The allegations, to be presented in a 10-day hearing that starts on Monday, illustrates potential legal risks for mining companies that sign pacts with Peruvian police for the provision of security services at their operations.
The lawsuit by 22 Peruvians said that Xstrata, acquired by Glencore in 2013, failed to take reasonable steps to prevent abuses by police in deadly protests at the Tintaya copper mine in 2012, said London law firm Leigh Day.
Xstrata paid, fed and provided lodging for police and knew or should have known that Peru's police tend to use excessive force, Leigh Day said.
Glencore said Xstrata was not responsible for actions taken by the Peruvian National Police (PNP) in policing the protests and noted that the lawsuit does not allege that Xstrata or the mine's private security force harmed anyone.
Xstrata "appealed to the PNP to respect the human rights of protesters before and during the protest," Glencore said in a statement.
Like many mining companies in Peru, Xstrata had signed an agreement with Peru's national police for the provision of security services at Tintaya, which stopped operating in 2013.
The agreements, which usually include payment for police, have long been criticized by activists who say it creates a police force loyal to companies instead of the broader public.

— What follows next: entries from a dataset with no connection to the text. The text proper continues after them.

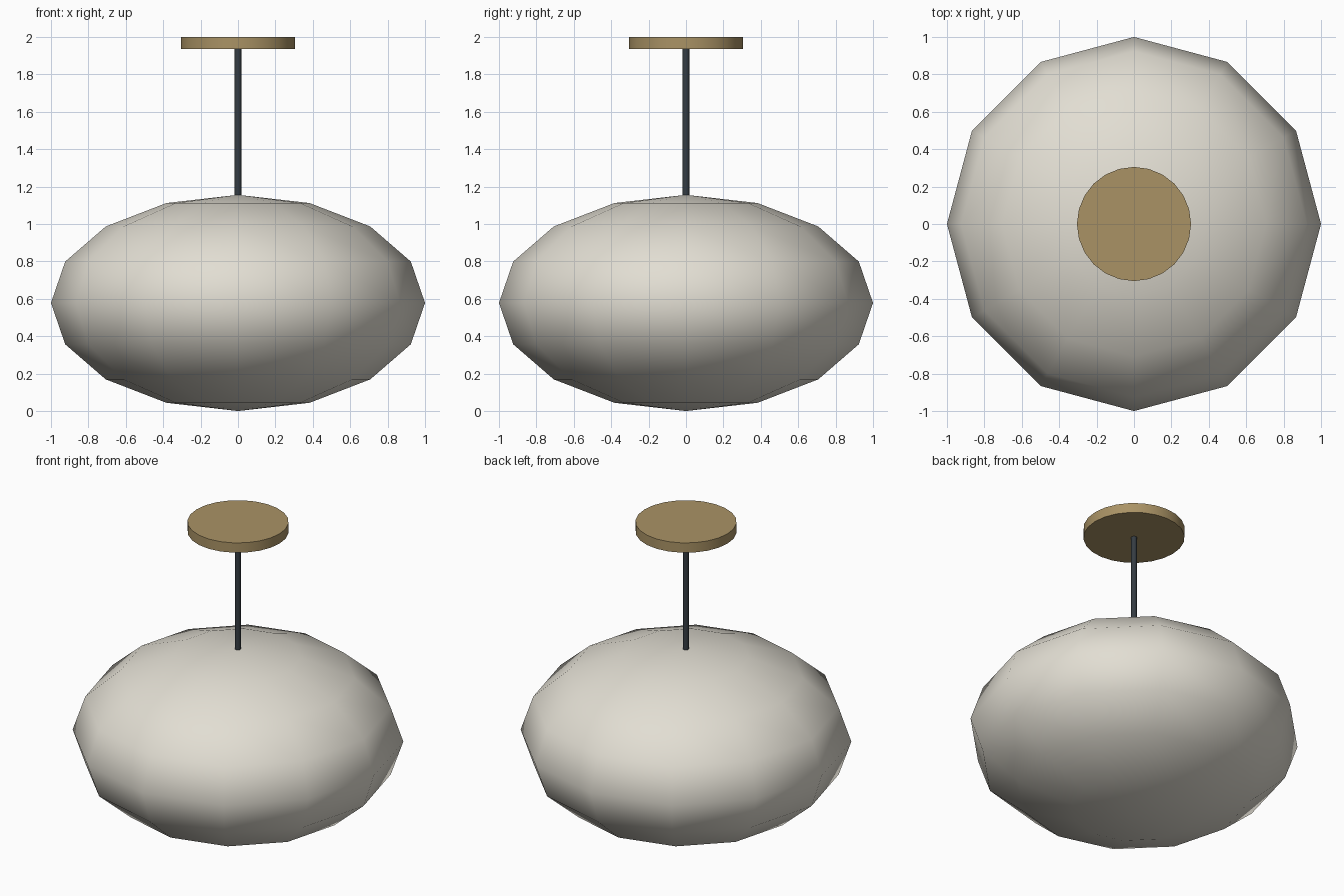
import bpy
from math import radians

if "Cube" in bpy.data.objects:
    bpy.data.objects.remove(bpy.data.objects["Cube"])


def finish(name, color, angle):
    ob = bpy.context.object
    ob.name = name
    mat = bpy.data.materials.new(name + "_material")
    mat.diffuse_color = (*color, 1)
    mat.use_nodes = True
    mat.node_tree.nodes["Principled BSDF"].inputs["Base Color"].default_value = mat.diffuse_color
    ob.data.materials.append(mat)
    bpy.ops.object.transform_apply(location=False, rotation=False, scale=True)
    bpy.ops.object.shade_smooth_by_angle(angle=radians(angle))
    return ob


def cylinder(name, radius, z0, z1, sides, color):
    bpy.ops.mesh.primitive_cylinder_add(vertices=sides, radius=radius, depth=z1 - z0,
                                        location=(0, 0, (z0 + z1) / 2))
    return finish(name, color, 50)


# Low-poly squashed globe shade
bpy.ops.mesh.primitive_uv_sphere_add(segments=12, ring_count=8, radius=1,
                                     location=(0, 0, 0.578))
bpy.context.object.scale.z = 0.578
finish("globe_shade", (0.76, 0.73, 0.65), 60)

# Thin hanging rod
cylinder("hanging_rod", 0.018, 1.14, 1.94, 12, (0.035, 0.045, 0.055))

# Round ceiling plate
cylinder("ceiling_plate", 0.305, 1.935, 2.0, 24, (0.40, 0.29, 0.13))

Defenders of the agreements say that they allow companies to pay for their policing needs in poor, remote regions where they tend to operate alongside villages that lack basic services.
Leigh Day law firm said that a Peruvian villager believed to have been shot by police in the 2012 unrest will attend the hearing. The case will be determined under Peruvian law, the firm said.
(Reporting By Mitra Taj in Santiago; editing by Grant McCool)